  • I almost feel like it’s a hidden gem. Visual Studio Online provides services for teams to share code, track work, and ship software – for any language, all in a single package. It’s not an IDE, it’s everything else. It provides a set of cloud-powered collaboration tools that work with your existing IDE or editor, so your team can work effectively on software projects of all shapes and sizes. Why am I mentioning it now?, you ask. Thanks for asking. As Brian Harry mentioned in a mid-May blog post, we expanded the availability footprint to include Australia. And, if you have MSDN, the Advanced access level is included. If not, pricing is tiered and charged per user per month.

  • On April 8th, we released the Azure DocumentDB Data Migration Tool, an open source solution that imports data to DocumentDB from a variety of sources. In May, support was added for Azure Table storage and URL support for JSON, CSV and MongoDB export files. More info here.

  • Among the announcements at Build that I missed sharing with you was the announced support for Cloud Foundry, an open source PaaS platform that is cloud agnostic and supports running applications in multiple languages including Java, Ruby, Python etc. Want to learn more about Cloud Foundry on Azure?

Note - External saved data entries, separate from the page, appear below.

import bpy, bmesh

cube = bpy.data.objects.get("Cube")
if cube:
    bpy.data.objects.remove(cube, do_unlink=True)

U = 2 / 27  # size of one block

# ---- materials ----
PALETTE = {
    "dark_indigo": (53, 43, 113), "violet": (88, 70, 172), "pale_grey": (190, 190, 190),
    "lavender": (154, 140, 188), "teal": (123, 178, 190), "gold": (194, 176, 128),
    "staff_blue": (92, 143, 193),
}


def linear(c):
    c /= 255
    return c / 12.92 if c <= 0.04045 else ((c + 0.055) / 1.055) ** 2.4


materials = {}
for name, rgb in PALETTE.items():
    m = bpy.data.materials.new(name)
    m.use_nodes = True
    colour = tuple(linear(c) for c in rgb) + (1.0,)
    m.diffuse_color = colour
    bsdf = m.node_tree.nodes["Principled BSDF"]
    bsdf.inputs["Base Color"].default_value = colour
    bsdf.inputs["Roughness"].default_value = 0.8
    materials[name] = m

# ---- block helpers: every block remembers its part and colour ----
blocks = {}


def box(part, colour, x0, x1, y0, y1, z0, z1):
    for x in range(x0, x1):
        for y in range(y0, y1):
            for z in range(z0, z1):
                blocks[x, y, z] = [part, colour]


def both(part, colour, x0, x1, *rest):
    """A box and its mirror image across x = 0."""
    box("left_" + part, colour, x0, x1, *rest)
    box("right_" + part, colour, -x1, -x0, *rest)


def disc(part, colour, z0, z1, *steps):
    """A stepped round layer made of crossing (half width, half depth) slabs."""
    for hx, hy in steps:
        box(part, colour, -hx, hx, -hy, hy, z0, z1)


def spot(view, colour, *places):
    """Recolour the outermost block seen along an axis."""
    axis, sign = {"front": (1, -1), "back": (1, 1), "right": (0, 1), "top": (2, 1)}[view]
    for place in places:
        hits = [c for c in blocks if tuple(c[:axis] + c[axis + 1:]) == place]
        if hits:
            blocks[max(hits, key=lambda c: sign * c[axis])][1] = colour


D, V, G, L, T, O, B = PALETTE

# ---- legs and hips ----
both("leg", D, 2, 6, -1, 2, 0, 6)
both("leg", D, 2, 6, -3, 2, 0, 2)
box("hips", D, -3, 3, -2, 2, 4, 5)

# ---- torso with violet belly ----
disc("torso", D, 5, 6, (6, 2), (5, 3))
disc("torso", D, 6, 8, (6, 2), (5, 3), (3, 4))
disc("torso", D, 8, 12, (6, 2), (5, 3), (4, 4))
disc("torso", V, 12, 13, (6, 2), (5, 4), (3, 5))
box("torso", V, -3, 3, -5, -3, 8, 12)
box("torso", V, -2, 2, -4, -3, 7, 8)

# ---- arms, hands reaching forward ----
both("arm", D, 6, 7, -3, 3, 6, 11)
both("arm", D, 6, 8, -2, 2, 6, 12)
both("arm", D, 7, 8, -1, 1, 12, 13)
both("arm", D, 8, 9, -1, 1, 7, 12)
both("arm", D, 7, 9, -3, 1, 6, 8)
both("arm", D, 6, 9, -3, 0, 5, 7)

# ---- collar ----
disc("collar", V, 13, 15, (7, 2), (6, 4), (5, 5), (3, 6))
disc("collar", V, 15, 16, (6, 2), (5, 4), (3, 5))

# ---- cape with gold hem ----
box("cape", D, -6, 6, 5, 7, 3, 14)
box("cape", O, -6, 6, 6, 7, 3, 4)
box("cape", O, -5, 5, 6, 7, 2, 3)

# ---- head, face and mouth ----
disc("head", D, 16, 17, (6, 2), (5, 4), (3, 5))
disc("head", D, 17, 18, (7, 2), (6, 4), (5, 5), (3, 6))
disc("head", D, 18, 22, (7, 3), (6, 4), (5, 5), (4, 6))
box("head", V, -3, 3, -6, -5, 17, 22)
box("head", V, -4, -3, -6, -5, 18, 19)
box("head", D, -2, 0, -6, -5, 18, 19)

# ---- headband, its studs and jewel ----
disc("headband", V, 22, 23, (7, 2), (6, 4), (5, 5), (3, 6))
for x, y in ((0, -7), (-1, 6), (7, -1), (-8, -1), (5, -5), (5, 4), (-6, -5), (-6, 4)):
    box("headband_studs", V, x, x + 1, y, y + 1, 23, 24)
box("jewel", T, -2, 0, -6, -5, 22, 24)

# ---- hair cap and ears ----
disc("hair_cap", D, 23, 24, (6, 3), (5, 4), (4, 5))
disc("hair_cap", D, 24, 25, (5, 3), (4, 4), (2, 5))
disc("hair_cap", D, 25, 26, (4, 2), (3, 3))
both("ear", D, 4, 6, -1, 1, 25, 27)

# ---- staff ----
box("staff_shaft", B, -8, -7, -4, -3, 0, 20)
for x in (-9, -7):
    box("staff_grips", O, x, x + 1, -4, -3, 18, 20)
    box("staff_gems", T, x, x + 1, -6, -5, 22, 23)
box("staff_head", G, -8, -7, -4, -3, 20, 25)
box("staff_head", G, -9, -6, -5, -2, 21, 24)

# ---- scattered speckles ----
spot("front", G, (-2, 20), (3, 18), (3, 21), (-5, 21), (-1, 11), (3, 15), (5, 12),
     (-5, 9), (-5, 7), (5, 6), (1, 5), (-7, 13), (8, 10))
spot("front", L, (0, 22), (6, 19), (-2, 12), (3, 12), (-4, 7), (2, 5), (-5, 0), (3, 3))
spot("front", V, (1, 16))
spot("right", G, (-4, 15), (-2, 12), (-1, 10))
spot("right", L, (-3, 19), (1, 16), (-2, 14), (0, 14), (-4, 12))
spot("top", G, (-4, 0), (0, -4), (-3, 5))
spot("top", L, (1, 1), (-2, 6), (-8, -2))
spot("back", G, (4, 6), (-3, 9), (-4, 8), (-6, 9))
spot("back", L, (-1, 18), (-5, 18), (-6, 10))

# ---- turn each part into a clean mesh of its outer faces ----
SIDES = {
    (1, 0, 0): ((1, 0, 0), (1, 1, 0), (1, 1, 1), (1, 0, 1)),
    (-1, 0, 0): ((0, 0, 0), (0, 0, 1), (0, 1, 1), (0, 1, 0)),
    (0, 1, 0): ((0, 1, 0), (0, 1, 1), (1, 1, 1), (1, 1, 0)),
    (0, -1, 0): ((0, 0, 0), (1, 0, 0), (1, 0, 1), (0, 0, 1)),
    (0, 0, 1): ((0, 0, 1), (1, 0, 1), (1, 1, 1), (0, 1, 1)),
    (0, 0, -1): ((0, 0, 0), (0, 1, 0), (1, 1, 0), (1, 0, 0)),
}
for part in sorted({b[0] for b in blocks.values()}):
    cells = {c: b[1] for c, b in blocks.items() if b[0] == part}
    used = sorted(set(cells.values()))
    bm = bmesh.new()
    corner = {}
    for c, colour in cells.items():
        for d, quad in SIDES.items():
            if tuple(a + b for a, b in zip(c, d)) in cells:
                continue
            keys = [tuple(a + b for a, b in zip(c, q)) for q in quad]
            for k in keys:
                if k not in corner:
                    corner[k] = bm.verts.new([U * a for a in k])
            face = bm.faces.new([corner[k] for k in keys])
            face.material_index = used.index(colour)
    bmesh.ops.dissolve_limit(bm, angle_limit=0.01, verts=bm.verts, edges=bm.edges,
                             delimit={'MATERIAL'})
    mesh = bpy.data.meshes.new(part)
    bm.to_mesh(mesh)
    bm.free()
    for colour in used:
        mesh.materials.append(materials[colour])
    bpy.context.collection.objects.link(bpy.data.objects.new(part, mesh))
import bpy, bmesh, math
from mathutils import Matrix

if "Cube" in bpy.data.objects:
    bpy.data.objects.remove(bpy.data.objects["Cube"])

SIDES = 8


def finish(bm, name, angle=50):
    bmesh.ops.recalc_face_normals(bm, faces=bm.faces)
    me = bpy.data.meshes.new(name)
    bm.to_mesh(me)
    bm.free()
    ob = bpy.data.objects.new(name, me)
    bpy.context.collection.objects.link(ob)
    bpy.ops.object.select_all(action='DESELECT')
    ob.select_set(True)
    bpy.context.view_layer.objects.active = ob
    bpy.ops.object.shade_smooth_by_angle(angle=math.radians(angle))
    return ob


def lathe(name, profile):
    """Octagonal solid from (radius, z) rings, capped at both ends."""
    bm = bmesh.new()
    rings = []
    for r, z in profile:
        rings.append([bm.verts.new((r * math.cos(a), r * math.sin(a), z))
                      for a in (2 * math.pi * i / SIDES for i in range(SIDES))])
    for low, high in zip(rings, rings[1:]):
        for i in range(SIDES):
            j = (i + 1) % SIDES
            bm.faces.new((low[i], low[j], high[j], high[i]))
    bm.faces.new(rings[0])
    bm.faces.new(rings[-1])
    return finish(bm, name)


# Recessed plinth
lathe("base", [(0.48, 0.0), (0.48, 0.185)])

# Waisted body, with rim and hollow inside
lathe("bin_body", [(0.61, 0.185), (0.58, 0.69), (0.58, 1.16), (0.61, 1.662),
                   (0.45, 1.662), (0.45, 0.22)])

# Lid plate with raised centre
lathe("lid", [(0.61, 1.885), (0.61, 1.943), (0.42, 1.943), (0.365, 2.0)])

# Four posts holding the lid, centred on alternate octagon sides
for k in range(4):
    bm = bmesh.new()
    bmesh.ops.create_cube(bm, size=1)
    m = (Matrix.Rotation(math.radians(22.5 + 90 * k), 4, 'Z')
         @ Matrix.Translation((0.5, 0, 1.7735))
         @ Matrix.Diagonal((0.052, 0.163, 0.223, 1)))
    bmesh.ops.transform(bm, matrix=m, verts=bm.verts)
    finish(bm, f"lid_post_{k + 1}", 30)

Thanks for sticking with me and making it to the bottom of the June Luper’s Learnings. If you have topics you’d like me to include, please let me know what they are!